[SUPPLIED INFORMATION]

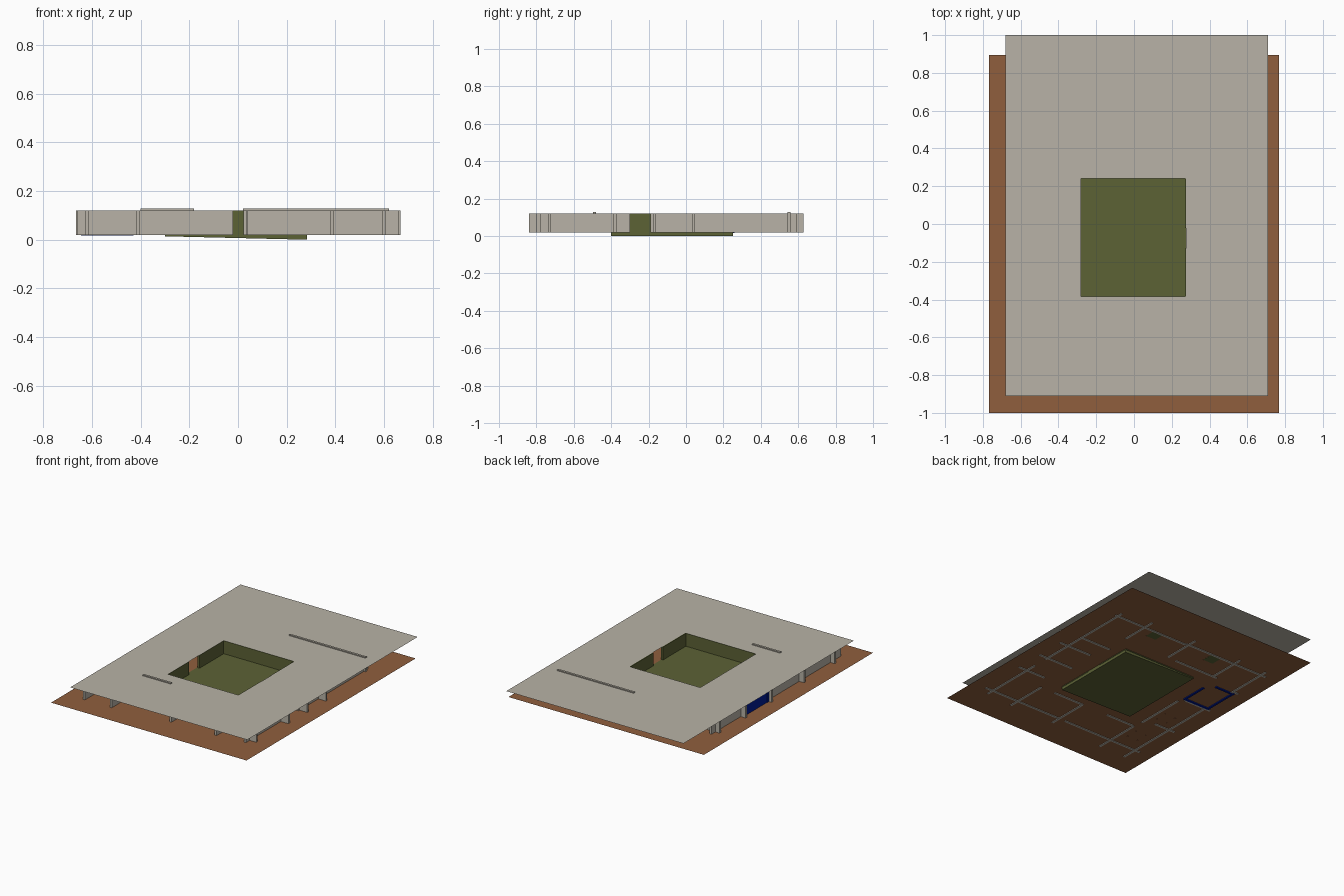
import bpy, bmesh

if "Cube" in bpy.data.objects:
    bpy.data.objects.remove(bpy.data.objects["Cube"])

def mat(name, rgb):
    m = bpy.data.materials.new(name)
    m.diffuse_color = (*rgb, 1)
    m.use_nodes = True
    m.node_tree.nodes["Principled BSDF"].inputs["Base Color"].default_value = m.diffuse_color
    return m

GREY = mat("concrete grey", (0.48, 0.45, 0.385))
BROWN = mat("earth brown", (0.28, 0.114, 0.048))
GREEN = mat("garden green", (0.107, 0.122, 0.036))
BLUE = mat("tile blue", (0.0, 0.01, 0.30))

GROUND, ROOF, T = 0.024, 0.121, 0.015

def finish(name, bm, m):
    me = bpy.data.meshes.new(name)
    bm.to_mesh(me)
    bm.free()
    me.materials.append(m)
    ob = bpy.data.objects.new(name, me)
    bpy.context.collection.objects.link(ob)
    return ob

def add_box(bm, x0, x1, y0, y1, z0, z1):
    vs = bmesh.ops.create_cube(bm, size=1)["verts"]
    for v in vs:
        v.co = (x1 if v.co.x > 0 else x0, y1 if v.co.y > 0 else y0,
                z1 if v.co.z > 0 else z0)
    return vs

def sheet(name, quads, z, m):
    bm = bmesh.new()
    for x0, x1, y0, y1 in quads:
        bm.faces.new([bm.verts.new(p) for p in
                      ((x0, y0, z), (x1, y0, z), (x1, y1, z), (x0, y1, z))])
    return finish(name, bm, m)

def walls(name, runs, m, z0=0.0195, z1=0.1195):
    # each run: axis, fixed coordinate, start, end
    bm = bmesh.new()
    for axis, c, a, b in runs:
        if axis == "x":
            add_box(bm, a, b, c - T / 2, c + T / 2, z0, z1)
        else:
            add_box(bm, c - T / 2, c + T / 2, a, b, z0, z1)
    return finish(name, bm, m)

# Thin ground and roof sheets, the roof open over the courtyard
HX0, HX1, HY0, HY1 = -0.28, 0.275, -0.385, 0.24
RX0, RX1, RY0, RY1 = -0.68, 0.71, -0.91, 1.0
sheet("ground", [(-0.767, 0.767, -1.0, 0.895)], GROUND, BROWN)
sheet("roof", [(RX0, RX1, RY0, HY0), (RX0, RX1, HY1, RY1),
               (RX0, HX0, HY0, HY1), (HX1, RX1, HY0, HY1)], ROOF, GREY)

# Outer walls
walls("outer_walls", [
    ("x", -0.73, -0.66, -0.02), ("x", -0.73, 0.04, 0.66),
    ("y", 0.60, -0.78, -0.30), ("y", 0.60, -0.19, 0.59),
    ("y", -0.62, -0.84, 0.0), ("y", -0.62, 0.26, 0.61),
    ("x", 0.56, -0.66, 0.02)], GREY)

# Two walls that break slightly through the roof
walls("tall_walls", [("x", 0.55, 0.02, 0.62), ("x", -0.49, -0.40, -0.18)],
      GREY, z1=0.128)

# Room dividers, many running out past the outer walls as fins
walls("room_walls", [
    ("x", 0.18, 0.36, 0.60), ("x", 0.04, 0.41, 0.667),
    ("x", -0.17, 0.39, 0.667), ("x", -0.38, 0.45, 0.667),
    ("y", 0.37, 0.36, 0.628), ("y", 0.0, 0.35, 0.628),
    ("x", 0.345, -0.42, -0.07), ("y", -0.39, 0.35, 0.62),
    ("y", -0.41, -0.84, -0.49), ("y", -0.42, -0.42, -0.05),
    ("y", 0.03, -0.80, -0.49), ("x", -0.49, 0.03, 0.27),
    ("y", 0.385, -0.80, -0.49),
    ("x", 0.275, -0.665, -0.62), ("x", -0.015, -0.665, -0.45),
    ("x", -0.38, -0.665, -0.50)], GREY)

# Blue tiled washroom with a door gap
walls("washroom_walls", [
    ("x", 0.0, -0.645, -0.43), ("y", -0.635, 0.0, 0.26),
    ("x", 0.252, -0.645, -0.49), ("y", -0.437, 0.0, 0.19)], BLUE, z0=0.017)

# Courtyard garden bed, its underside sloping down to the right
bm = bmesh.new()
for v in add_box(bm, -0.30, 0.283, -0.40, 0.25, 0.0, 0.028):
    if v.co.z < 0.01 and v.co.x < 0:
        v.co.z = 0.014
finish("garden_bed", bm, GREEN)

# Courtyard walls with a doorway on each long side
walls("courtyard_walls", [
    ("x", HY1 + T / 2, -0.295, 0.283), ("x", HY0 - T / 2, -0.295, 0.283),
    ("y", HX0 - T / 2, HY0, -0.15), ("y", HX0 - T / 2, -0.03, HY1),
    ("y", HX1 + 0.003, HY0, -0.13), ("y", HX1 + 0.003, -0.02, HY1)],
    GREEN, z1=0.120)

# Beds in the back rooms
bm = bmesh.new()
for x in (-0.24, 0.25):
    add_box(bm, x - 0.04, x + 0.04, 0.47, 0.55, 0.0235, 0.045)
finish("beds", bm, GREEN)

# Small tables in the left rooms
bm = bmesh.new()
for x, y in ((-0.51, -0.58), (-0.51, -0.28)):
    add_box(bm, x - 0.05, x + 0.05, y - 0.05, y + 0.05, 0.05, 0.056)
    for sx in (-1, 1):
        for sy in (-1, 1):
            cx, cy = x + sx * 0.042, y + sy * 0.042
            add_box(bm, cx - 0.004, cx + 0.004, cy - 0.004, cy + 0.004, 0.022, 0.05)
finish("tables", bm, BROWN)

[WHAT IS REQUIRED]
Repeat, exactly as they stand above, the lines from the line with "0.19)], BLUE, z0=0.017)" to the line with "GREEN, z1=0.120)", both lines included.

[PROBLEM SOLUTION]
    ("x", 0.252, -0.645, -0.49), ("y", -0.437, 0.0, 0.19)], BLUE, z0=0.017)

# Courtyard garden bed, its underside sloping down to the right
bm = bmesh.new()
for v in add_box(bm, -0.30, 0.283, -0.40, 0.25, 0.0, 0.028):
    if v.co.z < 0.01 and v.co.x < 0:
        v.co.z = 0.014
finish("garden_bed", bm, GREEN)

# Courtyard walls with a doorway on each long side
walls("courtyard_walls", [
    ("x", HY1 + T / 2, -0.295, 0.283), ("x", HY0 - T / 2, -0.295, 0.283),
    ("y", HX0 - T / 2, HY0, -0.15), ("y", HX0 - T / 2, -0.03, HY1),
    ("y", HX1 + 0.003, HY0, -0.13), ("y", HX1 + 0.003, -0.02, HY1)],
    GREEN, z1=0.120)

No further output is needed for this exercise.